EXERCISE: Please return exactly the lines from the top of the data through the line that contains "const joined = y > CROTCH;", and skip all pictures.
Segment Open
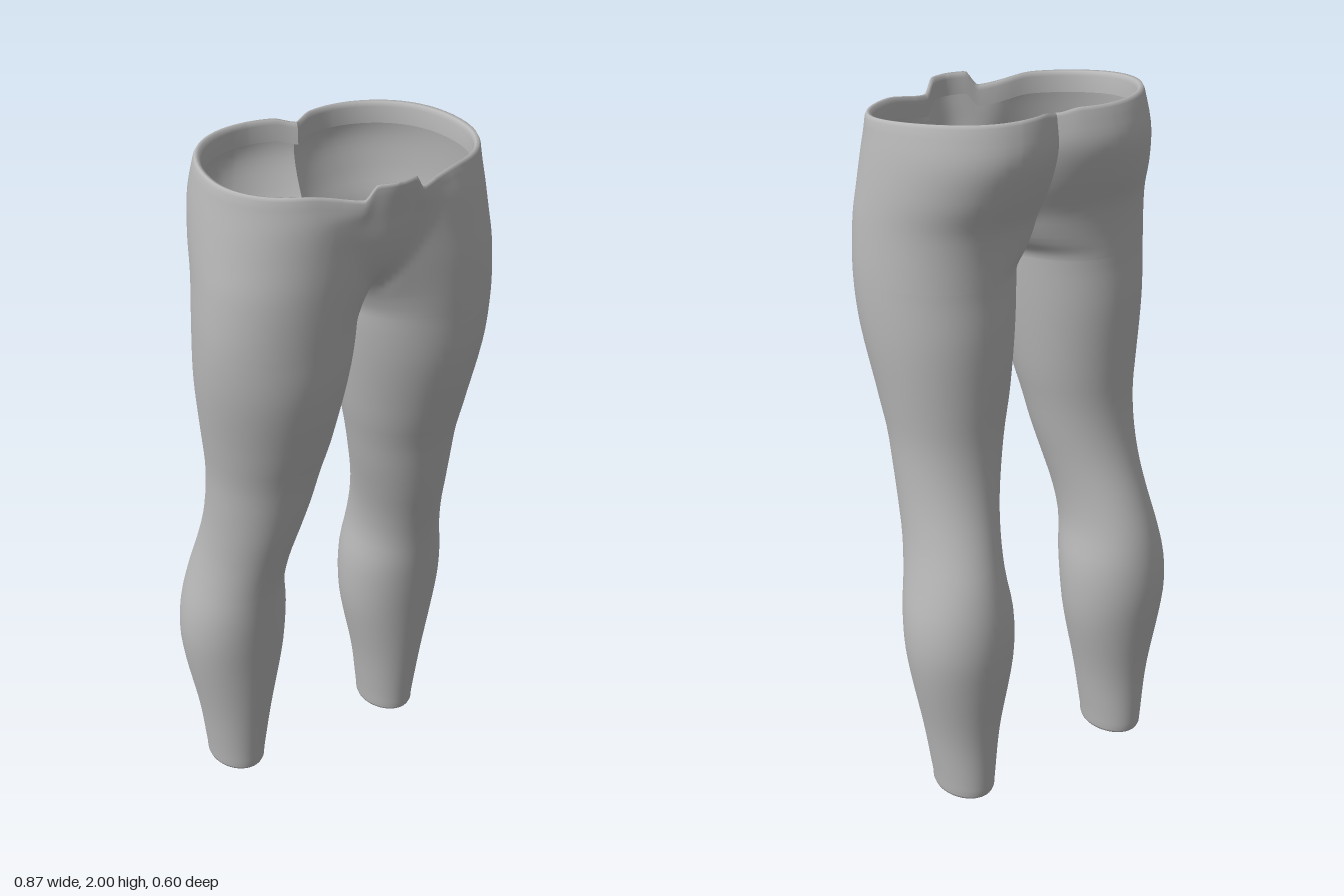
import * as THREE from 'three';
import { mergeVertices } from 'three/addons/utils/BufferGeometryUtils.js';

// Leg outline by height: [y, inner x, outer x, front z, back z]
const OUTLINE = [
  [0.03, 0.195, 0.36, -0.045, -0.26], [0.2, 0.17, 0.385, -0.025, -0.265],
  [0.4, 0.13, 0.425, 0.0, -0.29], [0.5, 0.122, 0.436, 0.015, -0.3],
  [0.6, 0.125, 0.43, 0.03, -0.296], [0.7, 0.14, 0.41, 0.045, -0.277],
  [0.8, 0.135, 0.393, 0.07, -0.245], [0.9, 0.115, 0.386, 0.1, -0.212],
  [1.0, 0.09, 0.386, 0.125, -0.19], [1.1, 0.068, 0.39, 0.148, -0.182],
  [1.2, 0.045, 0.403, 0.18, -0.186], [1.4, 0.014, 0.43, 0.23, -0.195],
  [1.55, 0, 0.437, 0.243, -0.192], [1.7, 0, 0.43, 0.25, -0.205],
  [1.8, 0, 0.42, 0.25, -0.243], [1.9, 0, 0.407, 0.25, -0.266], [2, 0, 0.393, 0.243, -0.246],
];
const CROTCH = 1.55;
// Where the two legs join on the middle plane, and the pouch: [y, value]
const JOIN_FRONT = [[1.55, 0.055], [1.6, 0.12], [1.68, 0.185], [1.8, 0.22], [2, 0.225]];
const JOIN_BACK = [[1.55, 0.055], [1.6, -0.07], [1.7, -0.13], [1.8, -0.185], [1.9, -0.215], [2, -0.205]];
const POUCH = [[1.55, 0.06], [1.68, 0.2], [1.74, 0.24], [1.82, 0.268], [1.9, 0.283], [2, 0.3]];
const CENTRE_X = [[1.55, 0.218], [1.7, 0.205], [1.8, 0.185], [1.9, 0.16], [2, 0.14]];

const smooth = THREE.MathUtils.smoothstep;
const lerp = THREE.MathUtils.lerp;

// Smooth interpolation of one column of a table
function sample(table, y, col = 1) {
  const n = table.length - 1;
  if (y <= table[0][0]) return table[0][col];
  if (y >= table[n][0]) return table[n][col];
  let i = 0;
  while (y > table[i + 1][0]) i++;
  const slope = (k) => {
    const a = table[Math.max(k - 1, 0)], b = table[Math.min(k + 1, n)];
    return (b[col] - a[col]) / (b[0] - a[0]);
  };
  const [p, q] = [table[i], table[i + 1]], h = q[0] - p[0], t = (y - p[0]) / h;
  const t2 = t * t, t3 = t2 * t;
  return (2 * t3 - 3 * t2 + 1) * p[col] + (t3 - 2 * t2 + t) * h * slope(i)
    + (3 * t2 - 2 * t3) * q[col] + (t3 - t2) * h * slope(i + 1);
}

const STEPS = 16;

// One section of a leg, running inner, front, outer, back; open on the inside above the crotch
function section({ y, h = y, s = 1 }) {
  const [inner, outer, front, back] = [1, 2, 3, 4].map((c) => sample(OUTLINE, y, c));
  const joined = y > CROTCH;
  const cx = joined ? sample(CENTRE_X, y) : (inner + outer) / 2;
  const cz = (front + back) / 2 + 0.03 * smooth(y, 1.2, 1.6);
  const bf = front - cz, bb = cz - back;
  const start = (z, b) => (joined ? Math.asin(THREE.MathUtils.clamp((z - cz) / b, 0, 0.97)) : 0);
  const uf = start(sample(JOIN_FRONT, y), bf);
  const ub = start(2 * cz - sample(JOIN_BACK, y), bb);
  const width = lerp(0.05, 0.19, smooth(y, 1.62, 1.95));
  const points = [];
  for (let j = 0; j <= 4 * STEPS; j++) {
    const quarter = Math.min(Math.floor(j / STEPS), 3), t = j / STEPS - quarter;
    const isFront = quarter < 2, isInner = quarter === 0 || quarter === 3;
    const u0 = quarter === 0 ? uf : quarter === 3 ? ub : 0;
    const u = lerp(u0, Math.PI / 2, quarter % 2 ? 1 - t : t);
    const a = isInner ? (cx - inner) / Math.cos(u0) : outer - cx;
    let x = cx + (isInner ? -1 : 1) * a * Math.cos(u);
    let z = cz + (isFront ? bf : -bb) * Math.sin(u);
    // pouch rounding over the front middle
    if (isFront && joined) {
      const k = (1 - smooth(x, 0, width)) * smooth(y, 1.62, 1.74);
      z = lerp(z, sample(POUCH, y), k);
    }
    // waistline: slopes down to the front, with a dip and a small raised tab
    let rim = -0.03 * smooth(z, -0.2, 0.25);
    if (z > 0.1) rim += -0.025 * (1 - smooth(x, 0.07, 0.25)) + 0.04 * (1 - smooth(x, 0.055, 0.09));
    else if (z < -0.1) rim -= 0.012 * (1 - smooth(x, 0, 0.06));
    const yy = h + rim * smooth(y, 1.86, 2);
    const ox = joined ? 0 : cx;
    points.push(ox + (x - ox) * s, yy, cz + (z - cz) * s);
  }
  return points;
}

// Rows from the turned-in ankle hem to the turned-in waistband
function rows() {
  const list = [
    { y: 0.03, h: 0.035, s: 0.88 }, { y: 0.03, h: 0.004, s: 0.91 }, { y: 0.03, h: 0, s: 0.95 },
    { y: 0.03, h: 0.008, s: 0.985 }, { y: 0.03 },
  ];
  for (let y = 0.07; y < 1.5; y += 0.04) list.push({ y });
  for (let y = 1.5; y < 1.548; y += 0.016) list.push({ y });
  list.push({ y: CROTCH });
  for (let y = 1.554; y < 1.62; y += 0.008) list.push({ y });
  for (let y = 1.625; y < 1.98; y += 0.02) list.push({ y });
  list.push({ y: 1.99 }, { y: 2, s: 0.99 }, { y: 2, h: 1.998, s: 0.965 },
    { y: 2, h: 1.985, s: 0.95 }, { y: 2, h: 1.94, s: 0.945 });
  return list;
}

function legGeometry(side) {
  const list = rows(), cols = 4 * STEPS + 1;
  const positions = list.flatMap(section), index = [];
  for (let i = 0; i < positions.length; i += 3) positions[i] *= side;
  for (let i = 0; i < list.length - 1; i++) {
    for (let j = 0; j < cols - 1; j++) {
      const a = i * cols + j, b = a + 1, d = a + cols, c = d + 1;
      if (side > 0) index.push(a, b, d, b, c, d);
      else index.push(a, d, b, b, d, c);
    }
  }
  let geo = new THREE.BufferGeometry();
  geo.setAttribute('position', new THREE.Float32BufferAttribute(positions, 3));
  geo.setIndex(index);
  geo = mergeVertices(geo, 1e-5);
  geo.computeVertexNormals();
  // smooth the front seam, keep the back one creased
  const p = geo.attributes.position, n = geo.attributes.normal, v = new THREE.Vector3();
  for (let i = 0; i < p.count; i++) {
    if (Math.abs(p.getX(i)) < 1e-4 && p.getZ(i) > 0.15) {
      v.fromBufferAttribute(n, i).setX(0).normalize();
      n.setXYZ(i, v.x, v.y, v.z);
    }
  }
  return geo;
}

export function createModel() {
  const fabric = new THREE.MeshStandardMaterial({ color: 0xb8b8b8, side: THREE.DoubleSide });
  fabric.name = 'grey fabric';
  const group = new THREE.Group();
  group.name = 'leggings';
  for (const [name, side] of [['leftLeg', 1], ['rightLeg', -1]]) {
    const mesh = new THREE.Mesh(legGeometry(side), fabric);
    mesh.name = name;
    group.add(mesh);
  }
  return group;
}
Segment Closed
SOLUTION FOR THIS TASK:
import * as THREE from 'three';
import { mergeVertices } from 'three/addons/utils/BufferGeometryUtils.js';

// Leg outline by height: [y, inner x, outer x, front z, back z]
const OUTLINE = [
  [0.03, 0.195, 0.36, -0.045, -0.26], [0.2, 0.17, 0.385, -0.025, -0.265],
  [0.4, 0.13, 0.425, 0.0, -0.29], [0.5, 0.122, 0.436, 0.015, -0.3],
  [0.6, 0.125, 0.43, 0.03, -0.296], [0.7, 0.14, 0.41, 0.045, -0.277],
  [0.8, 0.135, 0.393, 0.07, -0.245], [0.9, 0.115, 0.386, 0.1, -0.212],
  [1.0, 0.09, 0.386, 0.125, -0.19], [1.1, 0.068, 0.39, 0.148, -0.182],
  [1.2, 0.045, 0.403, 0.18, -0.186], [1.4, 0.014, 0.43, 0.23, -0.195],
  [1.55, 0, 0.437, 0.243, -0.192], [1.7, 0, 0.43, 0.25, -0.205],
  [1.8, 0, 0.42, 0.25, -0.243], [1.9, 0, 0.407, 0.25, -0.266], [2, 0, 0.393, 0.243, -0.246],
];
const CROTCH = 1.55;
// Where the two legs join on the middle plane, and the pouch: [y, value]
const JOIN_FRONT = [[1.55, 0.055], [1.6, 0.12], [1.68, 0.185], [1.8, 0.22], [2, 0.225]];
const JOIN_BACK = [[1.55, 0.055], [1.6, -0.07], [1.7, -0.13], [1.8, -0.185], [1.9, -0.215], [2, -0.205]];
const POUCH = [[1.55, 0.06], [1.68, 0.2], [1.74, 0.24], [1.82, 0.268], [1.9, 0.283], [2, 0.3]];
const CENTRE_X = [[1.55, 0.218], [1.7, 0.205], [1.8, 0.185], [1.9, 0.16], [2, 0.14]];

const smooth = THREE.MathUtils.smoothstep;
const lerp = THREE.MathUtils.lerp;

// Smooth interpolation of one column of a table
function sample(table, y, col = 1) {
  const n = table.length - 1;
  if (y <= table[0][0]) return table[0][col];
  if (y >= table[n][0]) return table[n][col];
  let i = 0;
  while (y > table[i + 1][0]) i++;
  const slope = (k) => {
    const a = table[Math.max(k - 1, 0)], b = table[Math.min(k + 1, n)];
    return (b[col] - a[col]) / (b[0] - a[0]);
  };
  const [p, q] = [table[i], table[i + 1]], h = q[0] - p[0], t = (y - p[0]) / h;
  const t2 = t * t, t3 = t2 * t;
  return (2 * t3 - 3 * t2 + 1) * p[col] + (t3 - 2 * t2 + t) * h * slope(i)
    + (3 * t2 - 2 * t3) * q[col] + (t3 - t2) * h * slope(i + 1);
}

const STEPS = 16;

// One section of a leg, running inner, front, outer, back; open on the inside above the crotch
function section({ y, h = y, s = 1 }) {
  const [inner, outer, front, back] = [1, 2, 3, 4].map((c) => sample(OUTLINE, y, c));
  const joined = y > CROTCH;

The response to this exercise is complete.